# Given entries:
[Start of section]

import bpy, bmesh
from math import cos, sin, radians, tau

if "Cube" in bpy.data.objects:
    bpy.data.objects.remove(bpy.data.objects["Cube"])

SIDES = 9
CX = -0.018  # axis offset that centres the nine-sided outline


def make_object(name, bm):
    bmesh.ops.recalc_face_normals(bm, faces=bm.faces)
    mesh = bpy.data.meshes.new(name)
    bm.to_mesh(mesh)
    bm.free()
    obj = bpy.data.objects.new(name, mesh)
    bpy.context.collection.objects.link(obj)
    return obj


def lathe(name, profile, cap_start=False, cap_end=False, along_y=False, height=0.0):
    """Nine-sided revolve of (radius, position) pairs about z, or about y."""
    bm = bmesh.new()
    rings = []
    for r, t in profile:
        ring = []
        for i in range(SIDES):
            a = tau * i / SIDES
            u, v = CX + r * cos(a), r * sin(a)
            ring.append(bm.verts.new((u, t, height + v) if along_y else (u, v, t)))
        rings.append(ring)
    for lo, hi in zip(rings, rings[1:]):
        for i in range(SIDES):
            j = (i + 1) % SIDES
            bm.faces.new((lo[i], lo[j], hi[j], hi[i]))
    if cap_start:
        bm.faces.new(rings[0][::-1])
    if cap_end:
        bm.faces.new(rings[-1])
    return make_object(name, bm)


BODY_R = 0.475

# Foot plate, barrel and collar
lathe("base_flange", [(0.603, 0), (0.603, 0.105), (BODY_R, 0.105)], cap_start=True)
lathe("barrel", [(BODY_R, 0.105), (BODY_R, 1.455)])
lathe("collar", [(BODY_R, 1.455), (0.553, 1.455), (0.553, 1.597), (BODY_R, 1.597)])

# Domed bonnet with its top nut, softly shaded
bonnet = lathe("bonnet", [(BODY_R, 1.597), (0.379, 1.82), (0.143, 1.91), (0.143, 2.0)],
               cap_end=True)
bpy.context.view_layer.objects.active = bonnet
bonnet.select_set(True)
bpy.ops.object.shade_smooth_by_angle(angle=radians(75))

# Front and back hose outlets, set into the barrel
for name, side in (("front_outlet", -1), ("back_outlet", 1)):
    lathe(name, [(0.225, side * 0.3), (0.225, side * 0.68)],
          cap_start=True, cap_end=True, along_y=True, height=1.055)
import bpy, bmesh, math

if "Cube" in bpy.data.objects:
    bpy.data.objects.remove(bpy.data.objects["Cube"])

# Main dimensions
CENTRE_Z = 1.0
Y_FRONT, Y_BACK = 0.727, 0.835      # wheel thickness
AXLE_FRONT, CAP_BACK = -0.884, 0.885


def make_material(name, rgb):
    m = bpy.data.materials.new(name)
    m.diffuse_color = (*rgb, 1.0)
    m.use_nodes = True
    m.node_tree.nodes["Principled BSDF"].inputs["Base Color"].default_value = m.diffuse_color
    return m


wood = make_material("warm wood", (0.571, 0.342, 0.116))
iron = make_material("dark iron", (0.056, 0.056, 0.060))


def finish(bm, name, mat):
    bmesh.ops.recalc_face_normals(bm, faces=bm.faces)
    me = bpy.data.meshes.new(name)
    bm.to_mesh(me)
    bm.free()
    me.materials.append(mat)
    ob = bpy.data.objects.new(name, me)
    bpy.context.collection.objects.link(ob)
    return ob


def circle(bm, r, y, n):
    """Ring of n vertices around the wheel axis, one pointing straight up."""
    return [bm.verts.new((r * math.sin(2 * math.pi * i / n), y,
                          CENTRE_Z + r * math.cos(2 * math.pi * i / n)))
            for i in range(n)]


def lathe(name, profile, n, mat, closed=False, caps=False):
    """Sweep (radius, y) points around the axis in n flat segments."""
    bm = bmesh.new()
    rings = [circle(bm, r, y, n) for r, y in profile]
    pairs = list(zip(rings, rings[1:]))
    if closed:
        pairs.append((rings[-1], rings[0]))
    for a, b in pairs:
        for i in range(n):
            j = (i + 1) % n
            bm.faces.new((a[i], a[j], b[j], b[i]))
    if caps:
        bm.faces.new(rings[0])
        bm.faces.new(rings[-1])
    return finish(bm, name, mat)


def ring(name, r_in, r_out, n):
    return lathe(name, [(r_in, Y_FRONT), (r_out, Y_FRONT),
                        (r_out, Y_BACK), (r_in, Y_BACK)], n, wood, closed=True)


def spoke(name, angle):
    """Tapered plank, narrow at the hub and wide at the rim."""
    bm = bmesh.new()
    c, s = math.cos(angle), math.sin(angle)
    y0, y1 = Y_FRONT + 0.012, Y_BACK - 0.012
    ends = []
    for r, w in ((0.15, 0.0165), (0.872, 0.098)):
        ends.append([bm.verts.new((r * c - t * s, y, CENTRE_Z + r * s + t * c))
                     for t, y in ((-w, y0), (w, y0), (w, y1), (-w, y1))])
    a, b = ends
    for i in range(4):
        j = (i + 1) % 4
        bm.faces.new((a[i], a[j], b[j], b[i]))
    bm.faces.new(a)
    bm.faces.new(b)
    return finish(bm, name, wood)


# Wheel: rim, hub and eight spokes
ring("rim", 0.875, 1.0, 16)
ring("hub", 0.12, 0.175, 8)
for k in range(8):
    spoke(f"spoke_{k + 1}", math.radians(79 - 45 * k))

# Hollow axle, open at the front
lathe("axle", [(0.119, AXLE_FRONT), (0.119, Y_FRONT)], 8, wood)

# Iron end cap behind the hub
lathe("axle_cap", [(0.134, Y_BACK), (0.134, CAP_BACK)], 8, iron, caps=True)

[End of section]

# The task:
All entries above are to be copied exactly, with none left out.

# Output:
import bpy, bmesh
from math import cos, sin, radians, tau

if "Cube" in bpy.data.objects:
    bpy.data.objects.remove(bpy.data.objects["Cube"])

SIDES = 9
CX = -0.018  # axis offset that centres the nine-sided outline


def make_object(name, bm):
    bmesh.ops.recalc_face_normals(bm, faces=bm.faces)
    mesh = bpy.data.meshes.new(name)
    bm.to_mesh(mesh)
    bm.free()
    obj = bpy.data.objects.new(name, mesh)
    bpy.context.collection.objects.link(obj)
    return obj


def lathe(name, profile, cap_start=False, cap_end=False, along_y=False, height=0.0):
    """Nine-sided revolve of (radius, position) pairs about z, or about y."""
    bm = bmesh.new()
    rings = []
    for r, t in profile:
        ring = []
        for i in range(SIDES):
            a = tau * i / SIDES
            u, v = CX + r * cos(a), r * sin(a)
            ring.append(bm.verts.new((u, t, height + v) if along_y else (u, v, t)))
        rings.append(ring)
    for lo, hi in zip(rings, rings[1:]):
        for i in range(SIDES):
            j = (i + 1) % SIDES
            bm.faces.new((lo[i], lo[j], hi[j], hi[i]))
    if cap_start:
        bm.faces.new(rings[0][::-1])
    if cap_end:
        bm.faces.new(rings[-1])
    return make_object(name, bm)


BODY_R = 0.475

# Foot plate, barrel and collar
lathe("base_flange", [(0.603, 0), (0.603, 0.105), (BODY_R, 0.105)], cap_start=True)
lathe("barrel", [(BODY_R, 0.105), (BODY_R, 1.455)])
lathe("collar", [(BODY_R, 1.455), (0.553, 1.455), (0.553, 1.597), (BODY_R, 1.597)])

# Domed bonnet with its top nut, softly shaded
bonnet = lathe("bonnet", [(BODY_R, 1.597), (0.379, 1.82), (0.143, 1.91), (0.143, 2.0)],
               cap_end=True)
bpy.context.view_layer.objects.active = bonnet
bonnet.select_set(True)
bpy.ops.object.shade_smooth_by_angle(angle=radians(75))

# Front and back hose outlets, set into the barrel
for name, side in (("front_outlet", -1), ("back_outlet", 1)):
    lathe(name, [(0.225, side * 0.3), (0.225, side * 0.68)],
          cap_start=True, cap_end=True, along_y=True, height=1.055)
import bpy, bmesh, math

if "Cube" in bpy.data.objects:
    bpy.data.objects.remove(bpy.data.objects["Cube"])

# Main dimensions
CENTRE_Z = 1.0
Y_FRONT, Y_BACK = 0.727, 0.835      # wheel thickness
AXLE_FRONT, CAP_BACK = -0.884, 0.885


def make_material(name, rgb):
    m = bpy.data.materials.new(name)
    m.diffuse_color = (*rgb, 1.0)
    m.use_nodes = True
    m.node_tree.nodes["Principled BSDF"].inputs["Base Color"].default_value = m.diffuse_color
    return m


wood = make_material("warm wood", (0.571, 0.342, 0.116))
iron = make_material("dark iron", (0.056, 0.056, 0.060))


def finish(bm, name, mat):
    bmesh.ops.recalc_face_normals(bm, faces=bm.faces)
    me = bpy.data.meshes.new(name)
    bm.to_mesh(me)
    bm.free()
    me.materials.append(mat)
    ob = bpy.data.objects.new(name, me)
    bpy.context.collection.objects.link(ob)
    return ob


def circle(bm, r, y, n):
    """Ring of n vertices around the wheel axis, one pointing straight up."""
    return [bm.verts.new((r * math.sin(2 * math.pi * i / n), y,
                          CENTRE_Z + r * math.cos(2 * math.pi * i / n)))
            for i in range(n)]


def lathe(name, profile, n, mat, closed=False, caps=False):
    """Sweep (radius, y) points around the axis in n flat segments."""
    bm = bmesh.new()
    rings = [circle(bm, r, y, n) for r, y in profile]
    pairs = list(zip(rings, rings[1:]))
    if closed:
        pairs.append((rings[-1], rings[0]))
    for a, b in pairs:
        for i in range(n):
            j = (i + 1) % n
            bm.faces.new((a[i], a[j], b[j], b[i]))
    if caps:
        bm.faces.new(rings[0])
        bm.faces.new(rings[-1])
    return finish(bm, name, mat)


def ring(name, r_in, r_out, n):
    return lathe(name, [(r_in, Y_FRONT), (r_out, Y_FRONT),
                        (r_out, Y_BACK), (r_in, Y_BACK)], n, wood, closed=True)


def spoke(name, angle):
    """Tapered plank, narrow at the hub and wide at the rim."""
    bm = bmesh.new()
    c, s = math.cos(angle), math.sin(angle)
    y0, y1 = Y_FRONT + 0.012, Y_BACK - 0.012
    ends = []
    for r, w in ((0.15, 0.0165), (0.872, 0.098)):
        ends.append([bm.verts.new((r * c - t * s, y, CENTRE_Z + r * s + t * c))
                     for t, y in ((-w, y0), (w, y0), (w, y1), (-w, y1))])
    a, b = ends
    for i in range(4):
        j = (i + 1) % 4
        bm.faces.new((a[i], a[j], b[j], b[i]))
    bm.faces.new(a)
    bm.faces.new(b)
    return finish(bm, name, wood)


# Wheel: rim, hub and eight spokes
ring("rim", 0.875, 1.0, 16)
ring("hub", 0.12, 0.175, 8)
for k in range(8):
    spoke(f"spoke_{k + 1}", math.radians(79 - 45 * k))

# Hollow axle, open at the front
lathe("axle", [(0.119, AXLE_FRONT), (0.119, Y_FRONT)], 8, wood)

# Iron end cap behind the hub
lathe("axle_cap", [(0.134, Y_BACK), (0.134, CAP_BACK)], 8, iron, caps=True)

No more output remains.